Stored data entries

▽

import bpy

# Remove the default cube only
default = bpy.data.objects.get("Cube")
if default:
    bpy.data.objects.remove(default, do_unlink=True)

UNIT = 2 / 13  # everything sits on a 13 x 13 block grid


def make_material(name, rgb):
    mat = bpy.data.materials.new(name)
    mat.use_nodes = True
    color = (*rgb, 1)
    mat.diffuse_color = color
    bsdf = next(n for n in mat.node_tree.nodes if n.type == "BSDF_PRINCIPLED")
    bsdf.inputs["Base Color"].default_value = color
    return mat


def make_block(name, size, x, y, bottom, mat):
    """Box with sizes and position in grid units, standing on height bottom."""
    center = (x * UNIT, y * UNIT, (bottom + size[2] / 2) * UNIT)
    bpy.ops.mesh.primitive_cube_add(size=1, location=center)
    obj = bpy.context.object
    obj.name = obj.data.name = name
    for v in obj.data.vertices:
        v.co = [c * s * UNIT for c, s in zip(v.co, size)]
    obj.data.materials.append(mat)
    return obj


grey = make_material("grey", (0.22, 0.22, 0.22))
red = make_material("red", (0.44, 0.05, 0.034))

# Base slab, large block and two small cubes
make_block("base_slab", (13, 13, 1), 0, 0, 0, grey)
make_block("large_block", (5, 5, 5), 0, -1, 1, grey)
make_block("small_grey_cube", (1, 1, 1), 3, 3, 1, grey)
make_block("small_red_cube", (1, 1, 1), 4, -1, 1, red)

△

**Task directions**
You are asked to copy all of the entries above exactly.

**Exercise solution**
import bpy

# Remove the default cube only
default = bpy.data.objects.get("Cube")
if default:
    bpy.data.objects.remove(default, do_unlink=True)

UNIT = 2 / 13  # everything sits on a 13 x 13 block grid


def make_material(name, rgb):
    mat = bpy.data.materials.new(name)
    mat.use_nodes = True
    color = (*rgb, 1)
    mat.diffuse_color = color
    bsdf = next(n for n in mat.node_tree.nodes if n.type == "BSDF_PRINCIPLED")
    bsdf.inputs["Base Color"].default_value = color
    return mat


def make_block(name, size, x, y, bottom, mat):
    """Box with sizes and position in grid units, standing on height bottom."""
    center = (x * UNIT, y * UNIT, (bottom + size[2] / 2) * UNIT)
    bpy.ops.mesh.primitive_cube_add(size=1, location=center)
    obj = bpy.context.object
    obj.name = obj.data.name = name
    for v in obj.data.vertices:
        v.co = [c * s * UNIT for c, s in zip(v.co, size)]
    obj.data.materials.append(mat)
    return obj


grey = make_material("grey", (0.22, 0.22, 0.22))
red = make_material("red", (0.44, 0.05, 0.034))

# Base slab, large block and two small cubes
make_block("base_slab", (13, 13, 1), 0, 0, 0, grey)
make_block("large_block", (5, 5, 5), 0, -1, 1, grey)
make_block("small_grey_cube", (1, 1, 1), 3, 3, 1, grey)
make_block("small_red_cube", (1, 1, 1), 4, -1, 1, red)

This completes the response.